Race car air conditioning
DAYTONA BEACH, Fla. – Locked into the seat of a race car for hours on end, drivers have heat coming at them from all directions.
Temperatures inside the cars range from 120 to 130 degrees in early races like the Daytona 500 – kicking off the Monster Energy NASCAR Cup Series season on Sunday – and can spike up to 160 in the middle of the summer when teams return to Daytona for the Coke Zero 400.
But the cars don’t have built-in air conditioning. Seriously.
It’s just one of the many ways stock cars are different from passenger cars, and a traditional air conditioning system would add a significant amount of extra weight. So what does it feel like in the heat for hours during a race?
“It’s about four different kinds of miserable, ” said Chris Buescher, who drives the No. 37 Chevrolet. “The heat is the worst part about it. If we raced through the winter and our offseason was in the summer, I don’t think you’d hear anybody complain. The temperature inside these cars – a lot of it comes from safety, oddly enough, but I’ll take the heat for an added safety factor any day.”
To manage the heat, drivers use a ventilation system to blow air on them through hoses and sit on a bag that pushes cool air up from the seat.
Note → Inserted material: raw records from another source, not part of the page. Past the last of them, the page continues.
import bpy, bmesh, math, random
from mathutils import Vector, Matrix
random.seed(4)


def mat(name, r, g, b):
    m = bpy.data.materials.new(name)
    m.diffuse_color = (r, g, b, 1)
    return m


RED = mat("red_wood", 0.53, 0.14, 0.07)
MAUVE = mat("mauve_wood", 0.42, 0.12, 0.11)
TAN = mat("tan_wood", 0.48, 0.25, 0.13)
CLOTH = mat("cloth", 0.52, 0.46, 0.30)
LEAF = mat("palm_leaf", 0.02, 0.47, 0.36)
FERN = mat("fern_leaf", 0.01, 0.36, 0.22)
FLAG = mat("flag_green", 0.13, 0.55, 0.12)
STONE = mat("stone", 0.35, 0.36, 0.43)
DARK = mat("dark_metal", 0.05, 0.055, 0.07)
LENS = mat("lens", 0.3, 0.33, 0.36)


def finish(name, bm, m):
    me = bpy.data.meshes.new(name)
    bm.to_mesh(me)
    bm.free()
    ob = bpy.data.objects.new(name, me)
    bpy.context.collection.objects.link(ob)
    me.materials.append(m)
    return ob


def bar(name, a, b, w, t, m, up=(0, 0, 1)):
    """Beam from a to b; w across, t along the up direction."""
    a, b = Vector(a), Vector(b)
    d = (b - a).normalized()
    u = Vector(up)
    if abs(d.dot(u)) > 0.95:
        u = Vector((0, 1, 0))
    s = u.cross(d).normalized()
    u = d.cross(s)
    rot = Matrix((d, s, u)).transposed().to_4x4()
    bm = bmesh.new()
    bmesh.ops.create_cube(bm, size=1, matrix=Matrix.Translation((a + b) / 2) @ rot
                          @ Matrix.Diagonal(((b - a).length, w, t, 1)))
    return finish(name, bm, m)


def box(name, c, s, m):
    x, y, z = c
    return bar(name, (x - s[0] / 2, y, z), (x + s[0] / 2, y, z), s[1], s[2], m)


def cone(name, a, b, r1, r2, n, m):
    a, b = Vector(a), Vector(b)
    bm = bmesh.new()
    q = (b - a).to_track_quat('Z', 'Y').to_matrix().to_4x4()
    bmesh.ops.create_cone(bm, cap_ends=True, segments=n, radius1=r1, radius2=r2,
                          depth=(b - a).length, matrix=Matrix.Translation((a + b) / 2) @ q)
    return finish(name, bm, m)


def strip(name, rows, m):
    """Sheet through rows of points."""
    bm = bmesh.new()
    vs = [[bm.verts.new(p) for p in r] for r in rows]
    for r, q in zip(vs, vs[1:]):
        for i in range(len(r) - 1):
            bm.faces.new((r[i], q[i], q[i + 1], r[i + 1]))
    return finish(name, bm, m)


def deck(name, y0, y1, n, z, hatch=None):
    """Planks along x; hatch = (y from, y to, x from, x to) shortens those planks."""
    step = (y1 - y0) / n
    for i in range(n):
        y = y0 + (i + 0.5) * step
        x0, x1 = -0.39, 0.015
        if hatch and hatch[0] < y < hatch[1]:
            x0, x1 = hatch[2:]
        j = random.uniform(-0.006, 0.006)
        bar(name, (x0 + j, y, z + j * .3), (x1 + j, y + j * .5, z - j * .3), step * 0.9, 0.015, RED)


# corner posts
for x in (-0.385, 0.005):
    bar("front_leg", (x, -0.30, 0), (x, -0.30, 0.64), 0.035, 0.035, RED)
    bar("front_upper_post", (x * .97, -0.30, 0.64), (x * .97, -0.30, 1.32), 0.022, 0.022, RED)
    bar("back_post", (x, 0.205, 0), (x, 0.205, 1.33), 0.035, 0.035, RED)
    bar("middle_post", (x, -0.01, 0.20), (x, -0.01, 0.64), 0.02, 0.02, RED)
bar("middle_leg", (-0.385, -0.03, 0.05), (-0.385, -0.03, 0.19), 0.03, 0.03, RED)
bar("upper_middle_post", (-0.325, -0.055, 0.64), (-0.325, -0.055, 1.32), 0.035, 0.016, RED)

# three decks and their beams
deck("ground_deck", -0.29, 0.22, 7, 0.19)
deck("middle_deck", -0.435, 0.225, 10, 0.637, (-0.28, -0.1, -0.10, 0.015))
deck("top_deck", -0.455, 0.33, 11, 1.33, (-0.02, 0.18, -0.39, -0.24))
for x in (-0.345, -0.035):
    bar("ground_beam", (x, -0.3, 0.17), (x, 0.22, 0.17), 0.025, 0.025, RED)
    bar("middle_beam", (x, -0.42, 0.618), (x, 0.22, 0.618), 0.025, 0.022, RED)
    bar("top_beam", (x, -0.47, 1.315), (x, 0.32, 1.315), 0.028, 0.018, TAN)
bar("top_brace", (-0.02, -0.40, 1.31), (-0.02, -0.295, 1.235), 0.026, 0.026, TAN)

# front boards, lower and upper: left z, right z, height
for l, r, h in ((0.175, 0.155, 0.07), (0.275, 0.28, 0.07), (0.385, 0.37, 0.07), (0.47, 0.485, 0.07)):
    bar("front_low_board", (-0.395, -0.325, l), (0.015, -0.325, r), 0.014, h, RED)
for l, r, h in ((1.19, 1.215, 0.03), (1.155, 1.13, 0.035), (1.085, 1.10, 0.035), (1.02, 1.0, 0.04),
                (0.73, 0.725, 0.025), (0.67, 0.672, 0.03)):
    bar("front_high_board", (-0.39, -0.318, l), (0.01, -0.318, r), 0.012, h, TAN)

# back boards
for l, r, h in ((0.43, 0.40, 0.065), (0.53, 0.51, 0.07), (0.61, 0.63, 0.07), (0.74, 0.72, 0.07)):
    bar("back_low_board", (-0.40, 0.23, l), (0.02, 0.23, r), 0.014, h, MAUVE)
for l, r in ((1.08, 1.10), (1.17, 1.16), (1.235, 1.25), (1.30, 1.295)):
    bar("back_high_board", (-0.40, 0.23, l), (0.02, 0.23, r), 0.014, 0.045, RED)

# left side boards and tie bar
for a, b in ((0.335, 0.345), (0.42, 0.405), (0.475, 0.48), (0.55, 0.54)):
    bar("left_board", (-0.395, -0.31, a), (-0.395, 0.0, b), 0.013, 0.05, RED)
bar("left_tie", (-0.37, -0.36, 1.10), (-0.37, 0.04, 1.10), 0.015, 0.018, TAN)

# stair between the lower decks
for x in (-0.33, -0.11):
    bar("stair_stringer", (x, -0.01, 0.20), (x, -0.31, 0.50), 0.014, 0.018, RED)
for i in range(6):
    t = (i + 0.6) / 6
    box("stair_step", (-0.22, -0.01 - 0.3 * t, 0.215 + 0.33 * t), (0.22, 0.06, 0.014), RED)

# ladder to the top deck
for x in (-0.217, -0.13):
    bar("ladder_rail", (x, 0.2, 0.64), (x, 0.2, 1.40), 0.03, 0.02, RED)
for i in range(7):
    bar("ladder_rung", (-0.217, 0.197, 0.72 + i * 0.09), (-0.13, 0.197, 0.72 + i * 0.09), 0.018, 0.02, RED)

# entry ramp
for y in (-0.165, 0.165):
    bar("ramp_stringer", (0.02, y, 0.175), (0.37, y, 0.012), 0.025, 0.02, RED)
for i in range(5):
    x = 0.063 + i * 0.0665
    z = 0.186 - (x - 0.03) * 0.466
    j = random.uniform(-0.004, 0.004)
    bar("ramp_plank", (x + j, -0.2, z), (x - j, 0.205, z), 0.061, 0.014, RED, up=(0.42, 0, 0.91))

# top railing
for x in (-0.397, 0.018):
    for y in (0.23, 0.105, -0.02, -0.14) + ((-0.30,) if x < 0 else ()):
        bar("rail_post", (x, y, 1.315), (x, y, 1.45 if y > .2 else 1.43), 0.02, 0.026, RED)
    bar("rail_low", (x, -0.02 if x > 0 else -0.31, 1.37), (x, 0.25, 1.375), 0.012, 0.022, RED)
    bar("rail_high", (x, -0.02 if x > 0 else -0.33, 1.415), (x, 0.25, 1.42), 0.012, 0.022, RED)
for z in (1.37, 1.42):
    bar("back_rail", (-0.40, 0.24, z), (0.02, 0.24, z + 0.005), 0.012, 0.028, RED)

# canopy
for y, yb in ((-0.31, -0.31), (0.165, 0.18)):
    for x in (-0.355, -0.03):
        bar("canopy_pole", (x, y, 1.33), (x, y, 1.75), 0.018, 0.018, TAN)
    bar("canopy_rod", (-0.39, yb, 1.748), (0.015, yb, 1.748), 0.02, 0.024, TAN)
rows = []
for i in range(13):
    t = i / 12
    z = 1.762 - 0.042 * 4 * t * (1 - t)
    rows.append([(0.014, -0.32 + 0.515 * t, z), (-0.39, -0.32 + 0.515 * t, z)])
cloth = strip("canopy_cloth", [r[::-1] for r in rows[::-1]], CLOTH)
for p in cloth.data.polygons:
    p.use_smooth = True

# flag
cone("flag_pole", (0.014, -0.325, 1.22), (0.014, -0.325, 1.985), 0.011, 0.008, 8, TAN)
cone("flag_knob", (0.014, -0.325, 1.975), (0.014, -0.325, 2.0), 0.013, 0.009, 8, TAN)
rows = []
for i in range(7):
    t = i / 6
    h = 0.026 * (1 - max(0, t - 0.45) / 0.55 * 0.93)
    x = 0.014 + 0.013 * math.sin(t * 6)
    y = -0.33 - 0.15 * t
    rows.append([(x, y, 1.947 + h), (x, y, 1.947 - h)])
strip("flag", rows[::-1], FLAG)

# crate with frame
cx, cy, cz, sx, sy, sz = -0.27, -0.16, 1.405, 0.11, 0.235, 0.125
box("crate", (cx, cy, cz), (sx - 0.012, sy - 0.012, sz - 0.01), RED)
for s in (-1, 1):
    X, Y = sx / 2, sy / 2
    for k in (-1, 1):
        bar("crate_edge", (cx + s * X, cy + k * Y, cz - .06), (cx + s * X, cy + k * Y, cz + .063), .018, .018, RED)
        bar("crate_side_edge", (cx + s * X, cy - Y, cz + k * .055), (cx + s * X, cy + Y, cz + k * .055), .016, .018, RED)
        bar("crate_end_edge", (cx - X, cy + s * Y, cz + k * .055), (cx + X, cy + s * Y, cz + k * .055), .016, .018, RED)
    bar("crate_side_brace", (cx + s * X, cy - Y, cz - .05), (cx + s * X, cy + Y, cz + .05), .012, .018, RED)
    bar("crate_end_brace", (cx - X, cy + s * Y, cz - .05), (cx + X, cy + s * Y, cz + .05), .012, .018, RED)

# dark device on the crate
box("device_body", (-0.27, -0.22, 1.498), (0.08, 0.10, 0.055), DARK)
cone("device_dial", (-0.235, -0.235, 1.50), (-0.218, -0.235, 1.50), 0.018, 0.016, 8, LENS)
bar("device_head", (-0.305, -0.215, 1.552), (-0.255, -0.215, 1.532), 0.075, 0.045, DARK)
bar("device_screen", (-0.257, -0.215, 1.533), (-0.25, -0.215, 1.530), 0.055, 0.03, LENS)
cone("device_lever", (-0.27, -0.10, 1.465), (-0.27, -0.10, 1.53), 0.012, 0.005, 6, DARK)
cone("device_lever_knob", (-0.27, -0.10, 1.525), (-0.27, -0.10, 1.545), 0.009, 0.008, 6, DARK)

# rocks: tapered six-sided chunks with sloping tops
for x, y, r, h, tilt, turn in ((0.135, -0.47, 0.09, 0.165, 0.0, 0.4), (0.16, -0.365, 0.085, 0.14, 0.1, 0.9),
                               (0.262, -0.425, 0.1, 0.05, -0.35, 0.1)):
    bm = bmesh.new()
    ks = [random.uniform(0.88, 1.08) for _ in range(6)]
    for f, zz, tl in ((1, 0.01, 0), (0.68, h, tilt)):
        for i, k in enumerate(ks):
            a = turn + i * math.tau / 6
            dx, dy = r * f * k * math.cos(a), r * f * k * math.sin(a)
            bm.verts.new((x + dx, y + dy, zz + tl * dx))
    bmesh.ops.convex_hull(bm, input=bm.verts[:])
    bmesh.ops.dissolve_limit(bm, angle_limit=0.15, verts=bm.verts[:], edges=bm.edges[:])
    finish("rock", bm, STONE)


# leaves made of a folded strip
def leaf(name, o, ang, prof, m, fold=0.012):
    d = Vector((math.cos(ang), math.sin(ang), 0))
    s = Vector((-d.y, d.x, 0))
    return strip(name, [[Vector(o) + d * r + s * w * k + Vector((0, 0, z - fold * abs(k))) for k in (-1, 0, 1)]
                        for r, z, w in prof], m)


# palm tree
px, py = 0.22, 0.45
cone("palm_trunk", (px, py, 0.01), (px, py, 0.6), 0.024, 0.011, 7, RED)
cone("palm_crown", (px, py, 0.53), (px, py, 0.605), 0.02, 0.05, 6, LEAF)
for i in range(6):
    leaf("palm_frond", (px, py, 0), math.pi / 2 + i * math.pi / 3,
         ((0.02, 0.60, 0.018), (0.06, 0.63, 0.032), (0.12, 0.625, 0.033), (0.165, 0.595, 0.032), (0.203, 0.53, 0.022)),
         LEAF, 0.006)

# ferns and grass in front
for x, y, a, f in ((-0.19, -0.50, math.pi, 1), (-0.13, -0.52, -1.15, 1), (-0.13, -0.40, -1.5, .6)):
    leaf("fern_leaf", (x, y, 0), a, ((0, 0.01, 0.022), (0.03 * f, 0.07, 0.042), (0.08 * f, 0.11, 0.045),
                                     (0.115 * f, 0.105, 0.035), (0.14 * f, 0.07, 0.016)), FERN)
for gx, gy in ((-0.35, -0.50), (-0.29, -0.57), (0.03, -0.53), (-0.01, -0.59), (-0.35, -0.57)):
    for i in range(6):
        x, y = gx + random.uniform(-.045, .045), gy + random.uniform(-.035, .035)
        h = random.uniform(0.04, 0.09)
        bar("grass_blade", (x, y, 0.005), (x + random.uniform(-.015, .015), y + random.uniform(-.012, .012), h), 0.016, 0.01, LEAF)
Air from the hoses hits the drivers’ feet from under the steering wheel and their head from the top of their helmet.
Although the system only lowers the car’s temperature by about 10 degrees, the idea is to keep air flowing and from getting stale more than anything, said Wesley Lape, the interior mechanic for Kyle Busch’s No. 18 Toyota.
“We get fresh air from outside the car to go in his helmet, but it goes through a CO2 filter to filter out all the exhaust fumes and other stuff that’s out there, ” Lape said. “It blows over his face and the top of his head.
“He’s also got a back blower, so he sits in his seat and there’s a bag with holes in it along the back of his legs and up his back, and it blows air through there to keep [it] flowing.”
Some drivers – such as Busch and 2015 Daytona 500 winner Joey Logano – also wear full- and partial-foot heat shields to protect their feet from burns caused by the boiling temperatures directly under their pedals.
While technology and equipment can only do so much, drivers also know learning how to handle crazy temperatures is simply part of the job.
“It’s weird to say you get used to 140-degree temperatures, but you’re focused, ” Logano said. “If I was just sitting there baking and not doing something, it would be horrible. But I think because you’re racing – you’re driving – your mind’s off of it. You’re not thinking about it much.”